§ **Exercise directions**: Word for word, restate the lines that run from the line containing "tower.add(post);" to the last line of the records below.

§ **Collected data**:

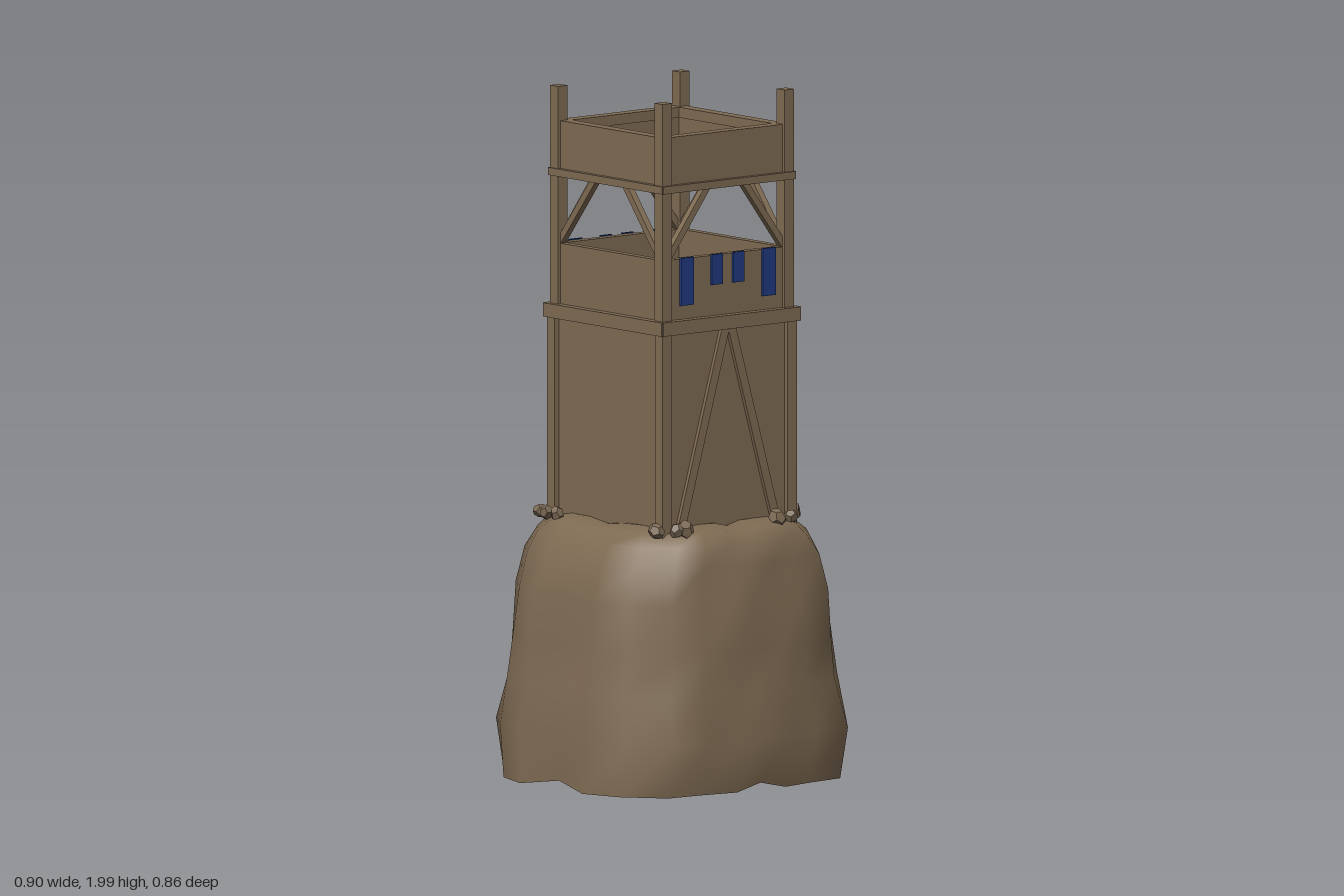
import * as THREE from 'three';

const wood = new THREE.MeshStandardMaterial({ color: 0x7f6b53 });
wood.name = 'brown timber';
const earth = new THREE.MeshStandardMaterial({ color: 0x7f6b53, side: THREE.DoubleSide });
earth.name = 'brown earth';
const stone = new THREE.MeshStandardMaterial({ color: 0x7a6853, flatShading: true });
stone.name = 'brown stone';
const cloth = new THREE.MeshStandardMaterial({ color: 0x1f3a80 });
cloth.name = 'blue cloth';

// Box given by its limits on each axis
function block(parent, name, x0, x1, y0, y1, z0, z1, mat = wood) {
  const m = new THREE.Mesh(new THREE.BoxGeometry(x1 - x0, y1 - y0, z1 - z0), mat);
  m.position.set((x0 + x1) / 2, (y0 + y1) / 2, (z0 + z1) / 2);
  m.name = name;
  parent.add(m);
}

// Slanted timber in a plane of constant z
function beam(parent, name, x0, y0, x1, y1, z, width, depth) {
  const m = new THREE.Mesh(
    new THREE.BoxGeometry(width, Math.hypot(x1 - x0, y1 - y0), depth), wood);
  m.position.set((x0 + x1) / 2, (y0 + y1) / 2, z);
  m.rotation.z = -Math.atan2(x1 - x0, y1 - y0);
  m.name = name;
  parent.add(m);
}

// Rocky hill: one mirrored outline, scaled level by level
function createHill() {
  const q = [[0.42, 0], [0.45, 0.15], [0.41, 0.28], [0.32, 0.395], [0.2, 0.408], [0.09, 0.43], [0, 0.425]];
  const r = [...q].reverse();
  const outline = [
    ...q,
    ...r.slice(1).map(([x, z]) => [-x, z]),
    ...q.slice(1).map(([x, z]) => [-x, -z]),
    ...r.slice(1, 6).map(([x, z]) => [x, -z]),
  ];
  const levels = [ // height, x scale, z scale
    [0.01, 1, 0.935], [0.16, 1, 1], [0.3, 0.965, 0.91], [0.42, 0.915, 0.935], [0.56, 0.905, 0.88],
    [0.66, 0.83, 0.85], [0.72, 0.745, 0.81], [0.755, 0.67, 0.73], [0.77, 0.57, 0.6],
  ];
  const n = outline.length, pos = [], index = [];
  levels.forEach(([y, sx, sz], i) => outline.forEach(([x, z], j) => {
    const ripple = i === 0 ? 1 : 1 + 0.012 * Math.sin(j * 2.1 + i * 1.7);
    const middle = Math.min(Math.abs(x), Math.abs(z)) < 0.01;
    const lift = middle ? (i === 0 ? 0.02 : i > 6 ? -0.012 : 0) : 0;
    pos.push(x * sx * ripple, y + lift, z * sz * ripple);
  }));
  pos.push(0, 0.755, 0);
  const last = levels.length - 1;
  for (let j = 0; j < n; j++) {
    const k = (j + 1) % n;
    for (let i = 0; i < last; i++) {
      const a = i * n + j, b = i * n + k;
      index.push(a, a + n, b, b, a + n, b + n);
    }
    index.push(last * n + j, n * levels.length, last * n + k);
  }
  const g = new THREE.BufferGeometry();
  g.setAttribute('position', new THREE.Float32BufferAttribute(pos, 3));
  g.setIndex(index);
  g.computeVertexNormals();
  const hill = new THREE.Mesh(g, earth);
  hill.name = 'hill';
  return hill;
}

// One face of the tower, half width w, at distance d from the axis
function createSide(w, d, decorated) {
  const g = new THREE.Group();
  const p = w - 0.035;
  block(g, 'lowerWall', -p, p, 0.7, decorated ? 1.335 : 1.325, d - 0.035, d - 0.015);
  block(g, 'middleBand', -w - 0.006, w + 0.006, 1.33, 1.37, d - 0.022, d + 0.01);
  block(g, 'middleWall', -p, p, 1.37, 1.545, d - 0.04, d - 0.015);
  block(g, 'upperBand', -w + 0.004, w - 0.004, 1.74, 1.762, d - 0.035, d);
  block(g, 'upperWall', -p, p, 1.76, 1.9, d - 0.04, d - 0.015);
  block(g, 'upperRail', -p, p, 1.87, 1.9, d - 0.052, d - 0.035);
  for (const s of [-1, 1]) {
    beam(g, 'upperBrace', s * (w - 0.035), 1.55, s * 0.065, 1.75, d - 0.025, 0.02, 0.02);
    if (!decorated) continue;
    beam(g, 'lowerBrace', s * 0.18, 0.75, s * 0.012, 1.33, d - 0.012, 0.028, 0.016);
    // Banners hang over the wall, long ones outside
    const z = d - 0.015;
    const a = s < 0 ? -0.175 : 0.13;
    block(g, 'longBanner', a, a + 0.047, 1.41, 1.548, z, z + 0.008, cloth);
    const b = s < 0 ? -0.06 : 0.02;
    block(g, 'shortBanner', b, b + 0.041, 1.46, 1.548, z, z + 0.008, cloth);
  }
  return g;
}

// Small stones around the foot of the tower: x, z, size
function createRocks() {
  const g = new THREE.Group();
  g.name = 'rocks';
  const spots = [
    [-0.265, -0.27, 0.022], [-0.272, -0.235, 0.022], [-0.27, -0.19, 0.022], [0.11, -0.28, 0.022],
    [0.145, -0.283, 0.022], [0.19, -0.285, 0.022], [0.238, -0.28, 0.026], [0.272, -0.24, 0.024],
    [0.272, 0.21, 0.03], [0.21, 0.28, 0.022], [0.16, 0.28, 0.028], [-0.275, 0.262, 0.025],
    [-0.22, 0.287, 0.022], [-0.19, 0.288, 0.028],
  ];
  spots.forEach(([x, z, size], i) => {
    const rock = new THREE.Mesh(new THREE.DodecahedronGeometry(size), stone);
    rock.position.set(x, 0.768, z);
    rock.rotation.set(i * 1.3, i * 2.1, i * 0.7);
    rock.scale.set(1.1, 0.9, 1);
    rock.name = 'rock';
    g.add(rock);
  });
  return g;
}

export function createModel() {
  const model = new THREE.Group();
  model.name = 'watchtower';
  model.add(createHill(), createRocks());

  const tower = new THREE.Group();
  tower.name = 'tower';
  ['frontSide', 'leftSide', 'backSide', 'rightSide'].forEach((name, i) => {
    const face = i % 2 === 0;
    const side = face ? createSide(0.25, 0.26, true) : createSide(0.26, 0.25, false);
    side.rotation.y = i * Math.PI / 2;
    side.name = name;
    tower.add(side);
  });

  // Corner posts, thicker below the middle band
  for (const sx of [-1, 1]) for (const sz of [-1, 1]) {
    const post = new THREE.Group();
    post.name = 'cornerPost';
    block(post, 'lowerPost', -0.0175, 0.0175, 0.7, 1.34, -0.0175, 0.0175);
    post.children[0].position.x = sx * 0.2325;
    post.children[0].position.z = sz * 0.2425;
    block(post, 'upperPost', -0.018, 0.018, 1.34, 2, -0.018, 0.018);
    post.children[1].position.x = sx * 0.227;
    post.children[1].position.z = sz * 0.235;
    tower.add(post);
  }

  // Platforms
  block(tower, 'middleFloor', -0.225, 0.225, 1.345, 1.37, -0.235, 0.235);
  block(tower, 'upperFloor', -0.225, 0.225, 1.745, 1.765, -0.235, 0.235);
  model.add(tower);
  return model;
}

§ **Solved problem**:
    tower.add(post);
  }

  // Platforms
  block(tower, 'middleFloor', -0.225, 0.225, 1.345, 1.37, -0.235, 0.235);
  block(tower, 'upperFloor', -0.225, 0.225, 1.745, 1.765, -0.235, 0.235);
  model.add(tower);
  return model;
}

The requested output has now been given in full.